Filter these entries, keeping only lines that hold the word "materials".

(Beginning of Records provided)

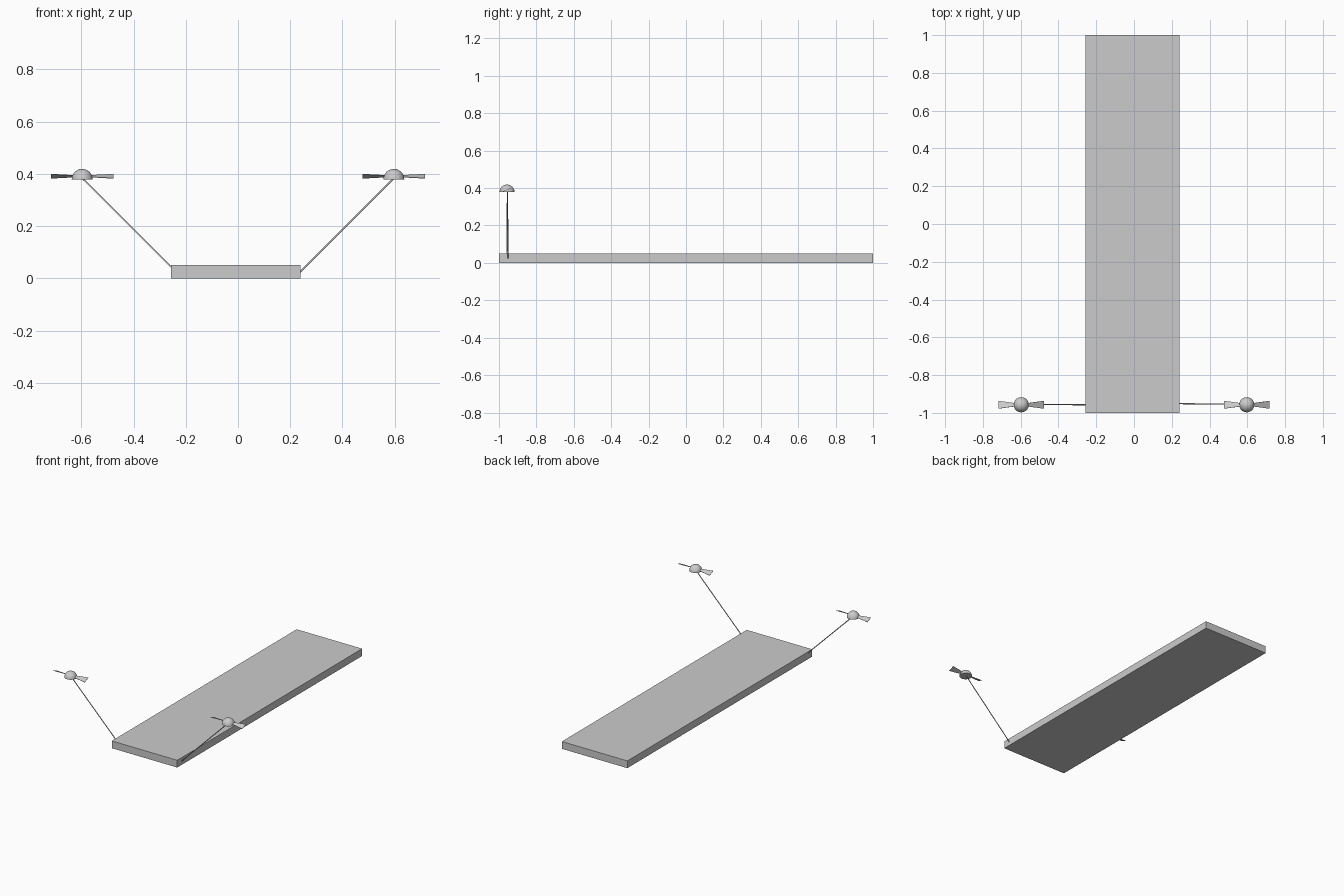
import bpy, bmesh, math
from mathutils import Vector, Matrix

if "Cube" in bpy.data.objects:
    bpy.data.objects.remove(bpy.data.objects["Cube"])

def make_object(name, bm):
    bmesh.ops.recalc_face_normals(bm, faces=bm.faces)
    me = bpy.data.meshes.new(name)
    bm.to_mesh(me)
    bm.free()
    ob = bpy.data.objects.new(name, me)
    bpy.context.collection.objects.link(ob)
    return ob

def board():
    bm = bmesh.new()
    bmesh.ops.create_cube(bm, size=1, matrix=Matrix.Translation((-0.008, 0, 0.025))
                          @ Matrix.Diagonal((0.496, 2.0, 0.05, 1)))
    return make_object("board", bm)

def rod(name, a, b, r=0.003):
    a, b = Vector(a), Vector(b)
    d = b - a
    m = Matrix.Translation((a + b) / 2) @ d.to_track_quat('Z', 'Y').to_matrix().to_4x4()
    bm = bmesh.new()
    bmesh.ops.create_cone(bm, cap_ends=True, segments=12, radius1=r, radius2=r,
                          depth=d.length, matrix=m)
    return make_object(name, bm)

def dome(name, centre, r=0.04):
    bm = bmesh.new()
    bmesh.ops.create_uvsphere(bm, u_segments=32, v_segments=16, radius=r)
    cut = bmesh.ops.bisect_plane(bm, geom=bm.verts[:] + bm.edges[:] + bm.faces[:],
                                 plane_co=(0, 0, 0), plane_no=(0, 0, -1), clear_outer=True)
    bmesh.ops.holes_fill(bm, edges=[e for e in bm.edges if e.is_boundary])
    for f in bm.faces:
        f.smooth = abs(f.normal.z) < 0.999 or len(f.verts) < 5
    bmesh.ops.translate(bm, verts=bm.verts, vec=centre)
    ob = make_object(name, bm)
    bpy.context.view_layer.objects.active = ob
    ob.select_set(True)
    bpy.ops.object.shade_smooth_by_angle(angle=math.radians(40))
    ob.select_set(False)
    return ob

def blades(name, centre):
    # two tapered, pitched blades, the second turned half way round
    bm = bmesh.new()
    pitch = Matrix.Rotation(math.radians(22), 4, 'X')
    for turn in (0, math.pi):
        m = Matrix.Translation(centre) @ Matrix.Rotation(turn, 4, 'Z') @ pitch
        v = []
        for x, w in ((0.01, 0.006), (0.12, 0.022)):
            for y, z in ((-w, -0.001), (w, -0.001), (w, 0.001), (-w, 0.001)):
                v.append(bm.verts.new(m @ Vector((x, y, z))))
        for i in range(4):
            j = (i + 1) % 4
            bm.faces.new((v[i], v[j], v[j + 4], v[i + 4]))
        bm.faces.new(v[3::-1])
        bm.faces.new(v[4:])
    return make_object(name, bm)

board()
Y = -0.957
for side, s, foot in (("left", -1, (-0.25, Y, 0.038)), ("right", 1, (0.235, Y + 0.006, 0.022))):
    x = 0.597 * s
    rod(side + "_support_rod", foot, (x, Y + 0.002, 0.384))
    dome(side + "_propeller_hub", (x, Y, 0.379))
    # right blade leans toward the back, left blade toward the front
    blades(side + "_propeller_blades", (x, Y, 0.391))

(End of Records provided)
(Beginning of Records provided)

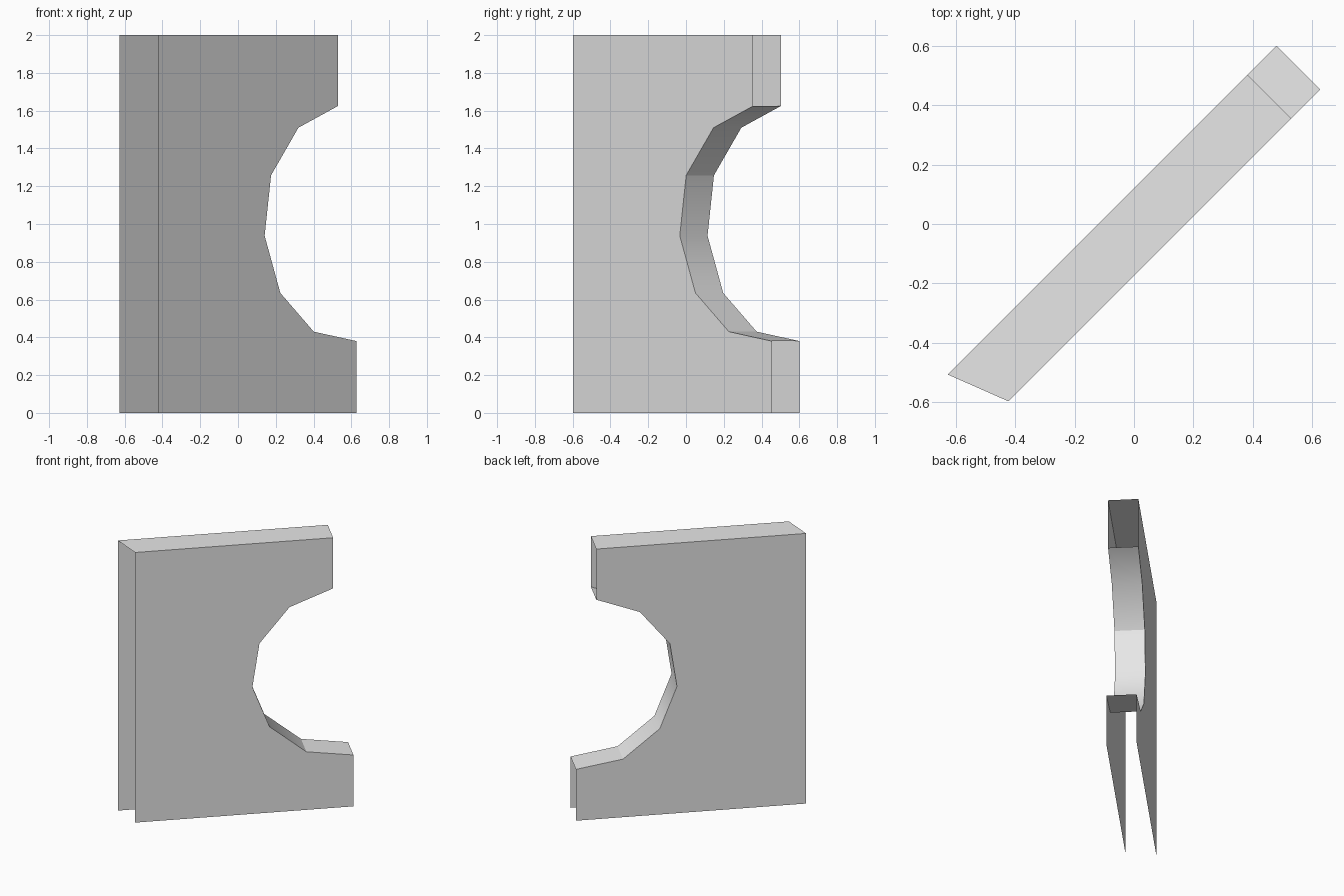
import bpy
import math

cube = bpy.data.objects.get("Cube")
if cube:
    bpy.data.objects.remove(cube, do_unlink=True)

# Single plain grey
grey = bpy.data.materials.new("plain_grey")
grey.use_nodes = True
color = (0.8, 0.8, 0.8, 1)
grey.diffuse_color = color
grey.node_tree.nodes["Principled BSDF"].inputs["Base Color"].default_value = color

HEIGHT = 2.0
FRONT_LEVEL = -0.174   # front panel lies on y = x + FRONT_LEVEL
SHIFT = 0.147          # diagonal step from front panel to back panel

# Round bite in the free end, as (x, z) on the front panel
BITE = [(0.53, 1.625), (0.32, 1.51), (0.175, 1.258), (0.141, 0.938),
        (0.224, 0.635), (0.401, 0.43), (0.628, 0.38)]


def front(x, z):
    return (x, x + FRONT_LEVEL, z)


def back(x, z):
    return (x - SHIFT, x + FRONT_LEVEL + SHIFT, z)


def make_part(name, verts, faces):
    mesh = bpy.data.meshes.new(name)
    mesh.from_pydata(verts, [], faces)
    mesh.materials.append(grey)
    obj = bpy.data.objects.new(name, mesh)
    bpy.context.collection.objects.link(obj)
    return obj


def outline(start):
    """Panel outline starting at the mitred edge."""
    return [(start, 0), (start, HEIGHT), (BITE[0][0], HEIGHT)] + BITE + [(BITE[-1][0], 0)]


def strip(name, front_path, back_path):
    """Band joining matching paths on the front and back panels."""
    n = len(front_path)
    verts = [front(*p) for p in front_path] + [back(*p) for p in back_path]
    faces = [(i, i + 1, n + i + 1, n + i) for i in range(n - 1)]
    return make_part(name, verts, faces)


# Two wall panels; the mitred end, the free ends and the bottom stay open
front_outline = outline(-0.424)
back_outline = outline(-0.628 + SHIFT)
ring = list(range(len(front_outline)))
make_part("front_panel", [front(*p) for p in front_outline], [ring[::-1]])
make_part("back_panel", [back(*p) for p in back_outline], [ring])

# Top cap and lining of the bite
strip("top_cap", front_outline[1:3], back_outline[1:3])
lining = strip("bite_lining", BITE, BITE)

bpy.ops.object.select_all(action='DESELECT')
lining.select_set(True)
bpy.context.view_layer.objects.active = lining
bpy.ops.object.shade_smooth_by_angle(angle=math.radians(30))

(End of Records provided)
(Beginning of Records provided)

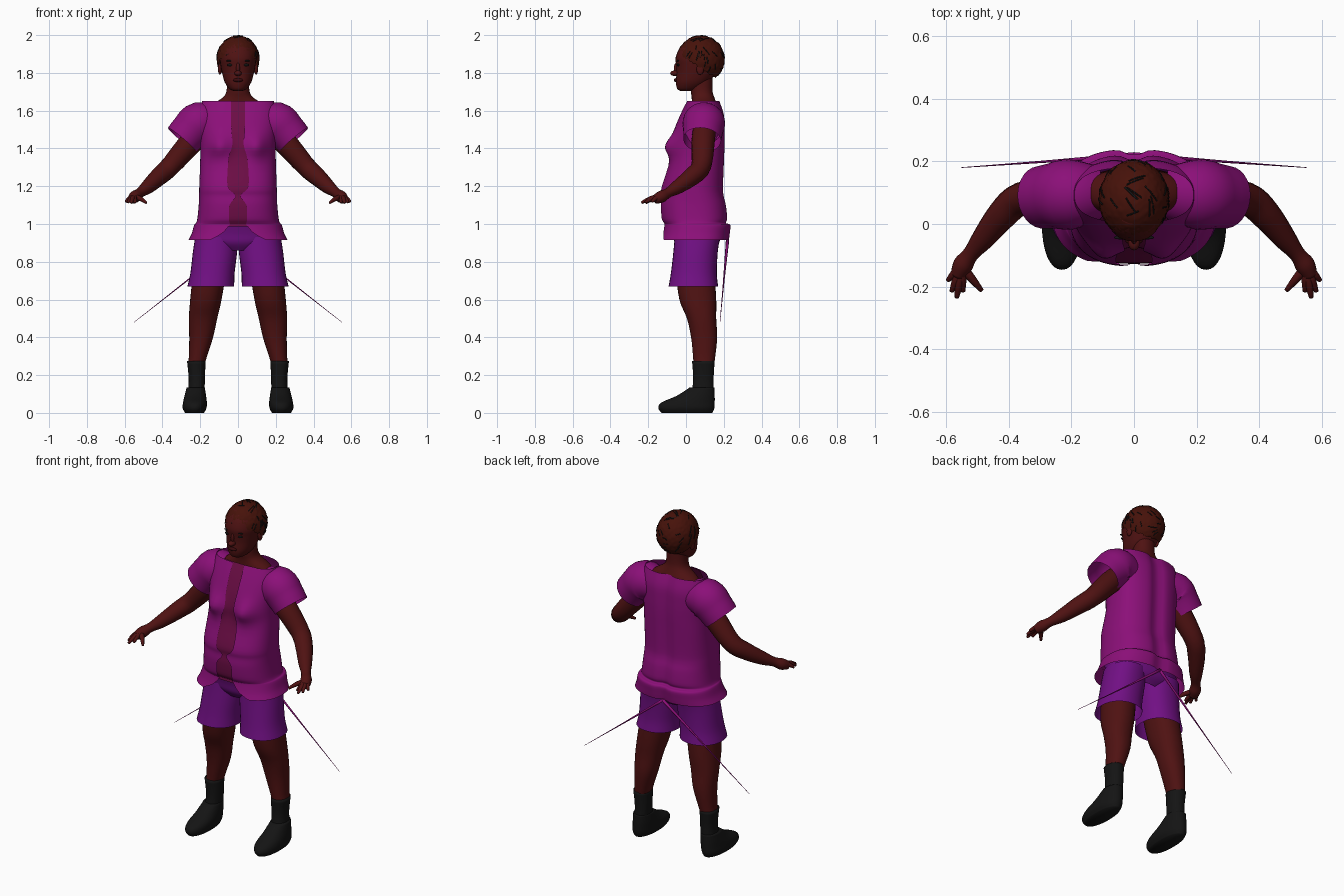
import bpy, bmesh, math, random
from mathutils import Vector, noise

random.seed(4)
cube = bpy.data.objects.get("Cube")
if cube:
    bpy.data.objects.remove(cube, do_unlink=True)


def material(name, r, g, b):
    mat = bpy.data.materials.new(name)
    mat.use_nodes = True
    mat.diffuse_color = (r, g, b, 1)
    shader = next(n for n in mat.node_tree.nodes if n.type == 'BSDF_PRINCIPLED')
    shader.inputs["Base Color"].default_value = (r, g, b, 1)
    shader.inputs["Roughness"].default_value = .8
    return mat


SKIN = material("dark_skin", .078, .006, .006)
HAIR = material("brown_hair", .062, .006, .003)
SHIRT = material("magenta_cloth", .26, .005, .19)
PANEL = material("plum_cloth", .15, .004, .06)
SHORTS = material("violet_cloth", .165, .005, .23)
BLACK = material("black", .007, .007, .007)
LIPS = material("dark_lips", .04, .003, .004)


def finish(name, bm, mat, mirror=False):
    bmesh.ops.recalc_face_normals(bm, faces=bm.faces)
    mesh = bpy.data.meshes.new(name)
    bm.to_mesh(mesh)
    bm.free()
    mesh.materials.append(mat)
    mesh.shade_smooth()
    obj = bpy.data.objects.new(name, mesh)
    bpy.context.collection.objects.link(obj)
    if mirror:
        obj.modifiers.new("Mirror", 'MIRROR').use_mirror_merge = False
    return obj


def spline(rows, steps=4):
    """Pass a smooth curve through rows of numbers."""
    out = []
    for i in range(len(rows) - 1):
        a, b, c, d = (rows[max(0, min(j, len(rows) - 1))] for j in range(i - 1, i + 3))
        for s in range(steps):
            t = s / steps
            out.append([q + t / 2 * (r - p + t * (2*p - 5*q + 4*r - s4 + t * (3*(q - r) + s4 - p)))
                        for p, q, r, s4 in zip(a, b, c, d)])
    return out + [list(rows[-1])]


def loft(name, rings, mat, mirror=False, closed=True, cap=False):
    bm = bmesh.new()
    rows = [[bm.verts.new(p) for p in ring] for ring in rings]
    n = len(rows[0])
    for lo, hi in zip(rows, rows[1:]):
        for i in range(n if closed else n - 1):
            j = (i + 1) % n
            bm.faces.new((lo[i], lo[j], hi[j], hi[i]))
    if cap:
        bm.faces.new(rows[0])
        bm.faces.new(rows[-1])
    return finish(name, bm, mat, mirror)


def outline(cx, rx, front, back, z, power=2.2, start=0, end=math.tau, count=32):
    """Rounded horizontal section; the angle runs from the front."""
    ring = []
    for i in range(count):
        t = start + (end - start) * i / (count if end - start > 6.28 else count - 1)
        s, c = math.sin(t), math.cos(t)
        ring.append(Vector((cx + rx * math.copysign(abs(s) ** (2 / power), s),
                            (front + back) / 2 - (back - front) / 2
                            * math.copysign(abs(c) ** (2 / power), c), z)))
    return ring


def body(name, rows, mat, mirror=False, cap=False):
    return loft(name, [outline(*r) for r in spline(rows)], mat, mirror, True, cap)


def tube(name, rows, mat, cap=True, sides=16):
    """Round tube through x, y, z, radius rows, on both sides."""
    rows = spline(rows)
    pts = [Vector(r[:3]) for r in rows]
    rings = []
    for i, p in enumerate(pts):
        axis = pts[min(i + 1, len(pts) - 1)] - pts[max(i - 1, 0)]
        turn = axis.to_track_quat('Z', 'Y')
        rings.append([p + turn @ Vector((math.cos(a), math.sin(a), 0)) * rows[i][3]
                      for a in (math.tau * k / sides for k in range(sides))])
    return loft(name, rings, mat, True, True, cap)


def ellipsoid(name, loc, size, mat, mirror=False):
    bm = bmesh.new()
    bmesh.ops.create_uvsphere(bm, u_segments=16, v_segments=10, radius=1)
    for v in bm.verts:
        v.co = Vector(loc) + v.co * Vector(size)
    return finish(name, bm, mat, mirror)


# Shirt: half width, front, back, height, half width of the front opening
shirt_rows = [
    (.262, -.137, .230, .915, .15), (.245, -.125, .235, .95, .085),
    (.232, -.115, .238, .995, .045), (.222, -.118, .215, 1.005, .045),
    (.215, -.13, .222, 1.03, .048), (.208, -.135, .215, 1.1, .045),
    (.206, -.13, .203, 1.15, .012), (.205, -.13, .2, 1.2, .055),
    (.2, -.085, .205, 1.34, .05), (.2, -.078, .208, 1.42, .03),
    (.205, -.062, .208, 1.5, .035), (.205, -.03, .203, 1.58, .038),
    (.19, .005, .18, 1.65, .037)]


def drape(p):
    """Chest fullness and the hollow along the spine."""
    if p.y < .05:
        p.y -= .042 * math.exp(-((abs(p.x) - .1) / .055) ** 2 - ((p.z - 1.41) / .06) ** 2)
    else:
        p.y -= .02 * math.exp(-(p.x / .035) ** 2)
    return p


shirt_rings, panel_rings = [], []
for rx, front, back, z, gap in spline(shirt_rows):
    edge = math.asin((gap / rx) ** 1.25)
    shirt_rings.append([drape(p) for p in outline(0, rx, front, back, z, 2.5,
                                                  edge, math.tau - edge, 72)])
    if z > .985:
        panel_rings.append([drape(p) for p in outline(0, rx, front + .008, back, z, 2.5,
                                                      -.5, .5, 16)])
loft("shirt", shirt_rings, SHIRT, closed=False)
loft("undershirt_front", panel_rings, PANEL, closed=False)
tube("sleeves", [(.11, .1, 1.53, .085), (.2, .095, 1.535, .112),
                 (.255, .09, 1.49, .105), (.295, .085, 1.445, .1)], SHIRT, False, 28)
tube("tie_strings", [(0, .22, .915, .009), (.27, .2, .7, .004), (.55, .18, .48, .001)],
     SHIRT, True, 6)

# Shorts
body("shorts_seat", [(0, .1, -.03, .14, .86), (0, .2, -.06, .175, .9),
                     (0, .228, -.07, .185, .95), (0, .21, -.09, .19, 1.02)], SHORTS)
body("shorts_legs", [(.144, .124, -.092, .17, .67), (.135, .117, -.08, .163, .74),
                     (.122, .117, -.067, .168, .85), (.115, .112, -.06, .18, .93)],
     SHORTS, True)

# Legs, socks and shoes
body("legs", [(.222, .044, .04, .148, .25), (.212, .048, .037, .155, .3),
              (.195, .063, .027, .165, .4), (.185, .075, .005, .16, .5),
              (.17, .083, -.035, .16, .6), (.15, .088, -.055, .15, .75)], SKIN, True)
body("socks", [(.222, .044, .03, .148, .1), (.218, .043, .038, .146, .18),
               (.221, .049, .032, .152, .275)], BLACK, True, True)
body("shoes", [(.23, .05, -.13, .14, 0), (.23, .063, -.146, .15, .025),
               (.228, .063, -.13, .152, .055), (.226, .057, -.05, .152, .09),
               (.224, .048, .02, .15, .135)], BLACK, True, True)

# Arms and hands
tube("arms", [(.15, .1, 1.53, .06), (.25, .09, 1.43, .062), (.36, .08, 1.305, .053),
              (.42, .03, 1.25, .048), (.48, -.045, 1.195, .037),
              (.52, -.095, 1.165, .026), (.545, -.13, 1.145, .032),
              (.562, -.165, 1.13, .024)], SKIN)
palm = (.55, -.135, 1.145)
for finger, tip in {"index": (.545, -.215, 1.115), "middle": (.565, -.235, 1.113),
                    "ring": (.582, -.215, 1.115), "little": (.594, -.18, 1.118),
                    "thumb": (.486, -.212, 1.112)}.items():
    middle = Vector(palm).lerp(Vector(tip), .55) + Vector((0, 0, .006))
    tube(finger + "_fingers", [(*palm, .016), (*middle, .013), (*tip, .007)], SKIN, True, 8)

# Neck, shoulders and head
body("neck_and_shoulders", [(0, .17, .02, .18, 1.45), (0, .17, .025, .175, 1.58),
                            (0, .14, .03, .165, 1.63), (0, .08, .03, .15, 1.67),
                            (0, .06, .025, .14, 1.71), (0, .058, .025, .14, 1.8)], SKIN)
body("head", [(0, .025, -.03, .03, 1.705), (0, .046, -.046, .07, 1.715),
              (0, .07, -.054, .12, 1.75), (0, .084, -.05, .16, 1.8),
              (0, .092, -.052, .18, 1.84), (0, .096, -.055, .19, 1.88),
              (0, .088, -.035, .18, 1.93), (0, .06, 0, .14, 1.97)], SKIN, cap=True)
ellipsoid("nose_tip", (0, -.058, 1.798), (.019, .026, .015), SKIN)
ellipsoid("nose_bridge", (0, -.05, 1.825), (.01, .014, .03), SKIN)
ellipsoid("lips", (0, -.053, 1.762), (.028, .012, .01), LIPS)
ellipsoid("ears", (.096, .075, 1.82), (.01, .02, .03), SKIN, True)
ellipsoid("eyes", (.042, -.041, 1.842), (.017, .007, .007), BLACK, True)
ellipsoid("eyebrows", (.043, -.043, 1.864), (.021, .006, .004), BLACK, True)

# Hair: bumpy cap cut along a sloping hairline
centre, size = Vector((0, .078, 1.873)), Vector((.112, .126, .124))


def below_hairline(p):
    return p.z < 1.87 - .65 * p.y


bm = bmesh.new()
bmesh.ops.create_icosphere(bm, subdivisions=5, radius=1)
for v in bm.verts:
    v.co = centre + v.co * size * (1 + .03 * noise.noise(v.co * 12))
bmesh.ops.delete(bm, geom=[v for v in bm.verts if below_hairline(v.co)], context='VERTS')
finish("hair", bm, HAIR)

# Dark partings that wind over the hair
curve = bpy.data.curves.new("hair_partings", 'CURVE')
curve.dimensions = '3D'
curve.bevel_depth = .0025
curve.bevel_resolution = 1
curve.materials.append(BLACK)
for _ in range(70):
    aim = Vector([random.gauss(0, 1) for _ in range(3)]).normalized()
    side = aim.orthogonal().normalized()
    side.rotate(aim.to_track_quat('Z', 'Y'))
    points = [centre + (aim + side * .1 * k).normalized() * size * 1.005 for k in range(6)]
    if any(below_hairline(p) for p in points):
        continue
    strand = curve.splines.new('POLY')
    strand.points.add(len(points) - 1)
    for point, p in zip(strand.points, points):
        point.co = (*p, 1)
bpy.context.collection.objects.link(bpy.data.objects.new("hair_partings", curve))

(End of Records provided)

# Answer to the problem
grey = bpy.data.materials.new("plain_grey")
    mesh.materials.append(grey)
    mat = bpy.data.materials.new(name)
    mesh.materials.append(mat)
curve.materials.append(BLACK)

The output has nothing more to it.